Friday, January 15, 2010
EXTRA! EXTRA! McDonnell renegs on transportation promises
Well, Gov-elect McDonnell has reneged on his promises to fix Virginia’s transportation mess.
I’m shocked, shocked I tell you, that this has happened!
Not that it matters much. McDonnell’s “plan” for transportation was always clearly intended as so much campaign fodder, and never intended as an actual and practical solution for the Commonwealth’s transportation issues.
Still, Bob McDonnell is responsible for his own actions, and reneging on a promise so central to his election before he is even sworn in is, frankly, inexcusable, even in these cynical times. But it won’t be the last promise on which McDonnell reneges, unfortunately, as most of his campaign was premised on presenting an image of himself completely at odds with the reality of who Bob McDonnell really is.
The trick for McDonnell, of course, will be to maintain his viability as a national candidate while delivering on his “Manchurian Candidate” role to remake Virginia in the image of Pat Robertson (it’s all laid out there in his thesis). To accomplish this, I suspect that much of the dirty work in the social arena will fall to Ken Cuccinelli, with McDonnell simply not interfering with Cooch and instead playing the role of “Moderate Bob” insofar as most citizens are concerned, with a healthy dose of winks, nods and coded language to the teabaggers he will need as he reaches for national office.
That’s what’s up, it appears, with McDonnell’s low key demeanor and overtures to Democrats heading into his inauguration.
Progressives are at an inherent disadvantage compared to Republicans when it comes to acting as an opposition party.

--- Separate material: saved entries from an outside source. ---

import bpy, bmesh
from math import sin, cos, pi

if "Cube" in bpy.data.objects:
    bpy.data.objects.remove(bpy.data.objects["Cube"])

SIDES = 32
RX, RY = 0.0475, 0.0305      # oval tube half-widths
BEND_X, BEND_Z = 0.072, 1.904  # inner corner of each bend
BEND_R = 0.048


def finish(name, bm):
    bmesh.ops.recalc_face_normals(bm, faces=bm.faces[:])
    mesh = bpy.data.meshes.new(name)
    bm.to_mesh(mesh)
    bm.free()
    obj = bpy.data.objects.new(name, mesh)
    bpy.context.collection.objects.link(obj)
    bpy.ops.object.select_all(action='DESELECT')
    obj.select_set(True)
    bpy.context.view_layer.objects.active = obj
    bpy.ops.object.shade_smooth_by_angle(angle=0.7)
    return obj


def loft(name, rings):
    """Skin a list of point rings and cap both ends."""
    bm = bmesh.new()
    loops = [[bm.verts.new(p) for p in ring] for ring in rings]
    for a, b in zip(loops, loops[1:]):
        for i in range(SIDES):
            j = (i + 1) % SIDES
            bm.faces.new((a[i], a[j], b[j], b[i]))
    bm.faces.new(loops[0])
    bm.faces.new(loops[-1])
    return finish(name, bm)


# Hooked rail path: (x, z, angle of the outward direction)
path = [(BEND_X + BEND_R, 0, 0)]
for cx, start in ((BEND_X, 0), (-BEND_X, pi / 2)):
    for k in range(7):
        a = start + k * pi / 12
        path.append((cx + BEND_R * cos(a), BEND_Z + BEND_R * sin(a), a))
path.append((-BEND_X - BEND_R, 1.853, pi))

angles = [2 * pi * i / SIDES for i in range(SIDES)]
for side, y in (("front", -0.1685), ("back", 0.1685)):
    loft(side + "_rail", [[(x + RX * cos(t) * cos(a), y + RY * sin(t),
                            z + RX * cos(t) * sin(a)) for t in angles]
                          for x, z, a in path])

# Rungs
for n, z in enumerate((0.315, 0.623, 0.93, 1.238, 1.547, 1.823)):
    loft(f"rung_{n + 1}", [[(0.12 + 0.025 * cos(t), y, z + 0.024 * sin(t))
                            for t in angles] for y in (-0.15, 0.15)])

Because we believe in the capacity of government to act as an agent of progress in society, we try to find areas of constructive compromise and cooperation with political opponents when they operate the levers of power, even at the expense of supporting policies we know to be wrong because they possess some good aspects, and even if short –term political objectives are impaired in the process.
While the reasons were certainly more complex, it was this general approach to governing that allowed Democrats to seek common ground with President Bush throughout most of his presidency, notwithstanding his record of lying and incompetence. It was only following Katrina that common sense took hold, although it was too late by then, and Democrats realized that they were doing long-term damage to the country by supporting Bush policies.

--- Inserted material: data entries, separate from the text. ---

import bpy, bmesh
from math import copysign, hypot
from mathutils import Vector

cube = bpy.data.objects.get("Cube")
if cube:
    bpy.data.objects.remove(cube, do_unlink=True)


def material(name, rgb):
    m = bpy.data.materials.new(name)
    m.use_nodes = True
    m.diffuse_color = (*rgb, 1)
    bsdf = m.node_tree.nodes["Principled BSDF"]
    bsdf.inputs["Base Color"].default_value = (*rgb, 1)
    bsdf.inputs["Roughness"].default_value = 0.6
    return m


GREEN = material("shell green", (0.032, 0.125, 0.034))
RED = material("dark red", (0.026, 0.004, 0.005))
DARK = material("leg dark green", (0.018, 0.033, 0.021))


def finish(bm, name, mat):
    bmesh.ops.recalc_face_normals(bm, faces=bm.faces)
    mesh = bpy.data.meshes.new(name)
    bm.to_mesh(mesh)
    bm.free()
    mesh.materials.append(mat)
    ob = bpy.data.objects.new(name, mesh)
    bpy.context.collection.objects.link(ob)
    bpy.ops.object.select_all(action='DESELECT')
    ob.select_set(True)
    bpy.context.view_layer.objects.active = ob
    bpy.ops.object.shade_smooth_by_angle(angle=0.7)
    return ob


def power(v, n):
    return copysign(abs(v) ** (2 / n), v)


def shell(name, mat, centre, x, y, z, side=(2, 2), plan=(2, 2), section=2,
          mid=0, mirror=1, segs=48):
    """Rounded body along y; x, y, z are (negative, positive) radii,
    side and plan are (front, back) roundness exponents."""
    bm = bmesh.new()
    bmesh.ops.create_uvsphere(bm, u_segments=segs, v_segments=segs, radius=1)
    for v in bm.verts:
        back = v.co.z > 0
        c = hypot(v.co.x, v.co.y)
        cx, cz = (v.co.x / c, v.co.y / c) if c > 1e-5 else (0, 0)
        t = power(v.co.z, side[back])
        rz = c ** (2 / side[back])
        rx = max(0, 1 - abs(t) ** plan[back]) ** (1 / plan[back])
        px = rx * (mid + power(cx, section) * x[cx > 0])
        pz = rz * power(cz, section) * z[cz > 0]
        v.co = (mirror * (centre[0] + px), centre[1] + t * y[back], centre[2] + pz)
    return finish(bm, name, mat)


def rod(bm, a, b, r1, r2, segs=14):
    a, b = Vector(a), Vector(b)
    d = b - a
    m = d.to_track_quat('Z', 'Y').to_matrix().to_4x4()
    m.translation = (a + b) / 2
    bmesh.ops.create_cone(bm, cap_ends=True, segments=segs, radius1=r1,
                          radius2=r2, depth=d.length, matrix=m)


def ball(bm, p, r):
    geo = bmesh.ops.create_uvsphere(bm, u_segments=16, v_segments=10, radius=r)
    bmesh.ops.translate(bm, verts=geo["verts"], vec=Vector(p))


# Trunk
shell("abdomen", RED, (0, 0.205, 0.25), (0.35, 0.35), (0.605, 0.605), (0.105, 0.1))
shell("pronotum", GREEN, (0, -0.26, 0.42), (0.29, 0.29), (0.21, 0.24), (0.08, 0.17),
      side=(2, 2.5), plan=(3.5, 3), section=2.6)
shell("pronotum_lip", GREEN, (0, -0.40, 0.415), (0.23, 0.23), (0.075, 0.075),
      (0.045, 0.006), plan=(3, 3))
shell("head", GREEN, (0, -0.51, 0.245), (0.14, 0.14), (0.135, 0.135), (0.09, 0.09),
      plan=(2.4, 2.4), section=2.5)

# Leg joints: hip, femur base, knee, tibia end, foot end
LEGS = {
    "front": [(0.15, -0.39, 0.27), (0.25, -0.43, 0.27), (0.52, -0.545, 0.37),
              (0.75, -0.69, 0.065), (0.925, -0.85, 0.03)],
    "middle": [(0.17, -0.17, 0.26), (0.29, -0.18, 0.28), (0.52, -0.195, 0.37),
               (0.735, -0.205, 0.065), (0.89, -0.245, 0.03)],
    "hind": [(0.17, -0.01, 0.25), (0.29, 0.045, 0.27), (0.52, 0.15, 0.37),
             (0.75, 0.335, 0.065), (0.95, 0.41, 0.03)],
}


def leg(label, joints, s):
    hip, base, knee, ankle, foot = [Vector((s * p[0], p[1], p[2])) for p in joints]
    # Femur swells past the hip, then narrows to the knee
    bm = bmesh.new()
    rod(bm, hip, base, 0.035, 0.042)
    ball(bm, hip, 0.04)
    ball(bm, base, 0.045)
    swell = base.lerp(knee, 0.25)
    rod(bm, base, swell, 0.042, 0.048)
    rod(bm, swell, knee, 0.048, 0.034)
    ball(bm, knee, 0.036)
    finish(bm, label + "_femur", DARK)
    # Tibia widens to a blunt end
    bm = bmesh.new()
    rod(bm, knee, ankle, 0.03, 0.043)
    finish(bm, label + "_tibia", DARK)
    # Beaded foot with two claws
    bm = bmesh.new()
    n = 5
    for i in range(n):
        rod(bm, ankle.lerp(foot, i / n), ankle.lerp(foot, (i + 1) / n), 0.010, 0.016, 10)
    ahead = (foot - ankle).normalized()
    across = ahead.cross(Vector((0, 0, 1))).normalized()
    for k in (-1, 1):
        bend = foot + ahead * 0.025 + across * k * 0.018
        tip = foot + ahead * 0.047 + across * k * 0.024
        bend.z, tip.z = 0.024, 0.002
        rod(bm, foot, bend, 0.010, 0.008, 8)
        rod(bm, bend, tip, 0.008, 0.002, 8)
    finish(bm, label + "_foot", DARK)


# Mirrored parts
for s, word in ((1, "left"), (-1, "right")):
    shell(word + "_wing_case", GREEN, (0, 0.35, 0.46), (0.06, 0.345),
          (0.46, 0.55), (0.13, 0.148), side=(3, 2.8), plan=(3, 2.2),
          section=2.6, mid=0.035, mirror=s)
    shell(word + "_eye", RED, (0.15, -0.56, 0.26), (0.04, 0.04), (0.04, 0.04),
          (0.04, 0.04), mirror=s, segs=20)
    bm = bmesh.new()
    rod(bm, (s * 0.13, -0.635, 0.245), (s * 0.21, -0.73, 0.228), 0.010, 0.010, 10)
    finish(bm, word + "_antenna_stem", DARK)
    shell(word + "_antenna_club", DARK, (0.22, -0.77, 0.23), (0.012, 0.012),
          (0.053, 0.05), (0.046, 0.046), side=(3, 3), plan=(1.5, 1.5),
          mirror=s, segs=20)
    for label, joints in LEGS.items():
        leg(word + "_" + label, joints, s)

For Republicans, however, being obstructionist is not only entirely consistent with their philosophy that any government action is inherently bad, quite apart from the objectives and means of implementation of that action itself, but it becomes a self-fulfilling prophesy. This strategy, of course, has the added virtue of providing the opposition with short-term political gains, as people turn on the party in power because of its inability to deliver.

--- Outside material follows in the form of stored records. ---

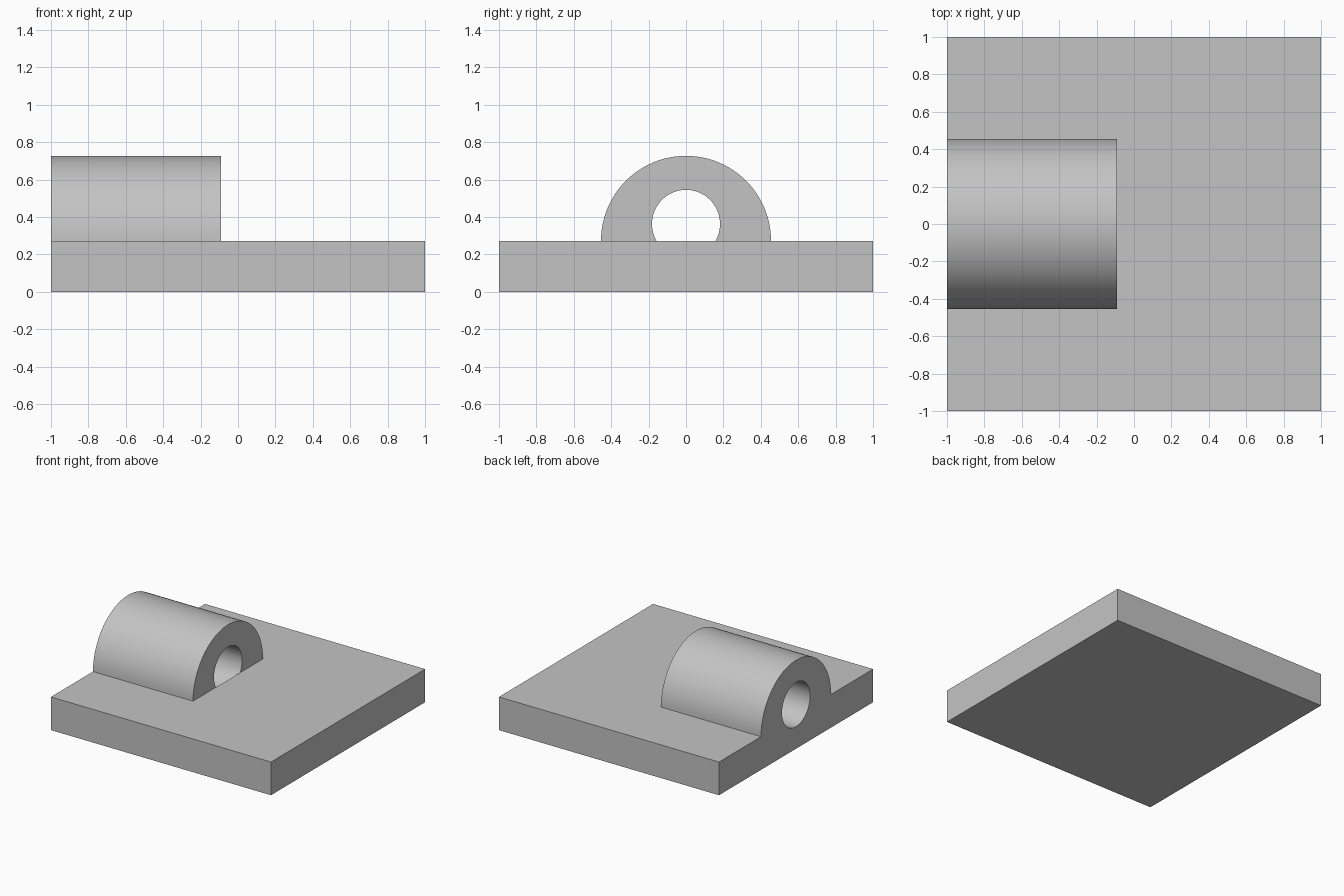
import bpy, bmesh, math
from mathutils import Matrix

cube = bpy.data.objects.get("Cube")
if cube:
    bpy.data.objects.remove(cube, do_unlink=True)

U = 1 / 11                 # design unit
PLATE_TOP = 3 * U
BARREL_END = -U

grey = bpy.data.materials.new("plain grey")
grey.use_nodes = True
colour = (0.55, 0.55, 0.55, 1)
grey.diffuse_color = colour
grey.node_tree.nodes["Principled BSDF"].inputs["Base Color"].default_value = colour


def prism(name, outline, x0, x1):
    """Extrude a closed (y, z) outline along x from x0 to x1."""
    bm = bmesh.new()
    face = bm.faces.new([bm.verts.new((x0, y, z)) for y, z in outline])
    new = bmesh.ops.extrude_face_region(bm, geom=[face])["geom"]
    for v in new:
        if isinstance(v, bmesh.types.BMVert):
            v.co.x = x1
    bmesh.ops.recalc_face_normals(bm, faces=bm.faces)
    mesh = bpy.data.meshes.new(name)
    bm.to_mesh(mesh)
    bm.free()
    mesh.materials.append(grey)
    obj = bpy.data.objects.new(name, mesh)
    bpy.context.collection.objects.link(obj)
    return obj


def arc(radius, z, turn, steps):
    return [(radius * math.cos(turn * i / steps), z + radius * math.sin(turn * i / steps))
            for i in range(steps + 1)]


def combine(target, tool, operation):
    """Apply a boolean and discard the tool."""
    mod = target.modifiers.new(operation.title(), "BOOLEAN")
    mod.operation, mod.solver, mod.object = operation, "EXACT", tool
    bpy.context.view_layer.objects.active = target
    bpy.ops.object.modifier_apply(modifier=mod.name)
    bpy.data.objects.remove(tool, do_unlink=True)


# Square base plate
plate = prism("hinge_plate", [(-1, 0), (1, 0), (1, PLATE_TOP), (-1, PLATE_TOP)], -1, 1)

# Half-round barrel, rooted in the plate and flush with its edge
half_round = arc(5 * U, PLATE_TOP, math.pi, 48)
barrel = prism("barrel", half_round + [(-5 * U, U), (5 * U, U)], -1, BARREL_END)
combine(plate, barrel, "UNION")

# Round bore, sunk into the plate and stopping where the barrel ends
bore = prism("bore", arc(2 * U, 4 * U, math.tau, 64)[:-1], -1.2, BARREL_END)
combine(plate, bore, "DIFFERENCE")

# Smooth the curved walls only
bpy.ops.object.select_all(action="DESELECT")
plate.select_set(True)
bpy.context.view_layer.objects.active = plate
bpy.ops.object.shade_smooth_by_angle(angle=math.radians(30))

I’m curious to see how Virginia’s Democrats respond to the McDonnell/Cuccinelli Administration in Richmond and to their inevitable sacrifices of education, health care, and public safety at the altar of tax cuts, much as we see McDonnell toss transportation to the wolves. And I’m curious to see the response to Cuccinelli’s efforts to reverse what little progress Virginia has made in social areas, whether the right for a woman to control her own body, gay rights and other civil liberties as he pursues his narrow Evangelical vision of society.
I do not have high hopes.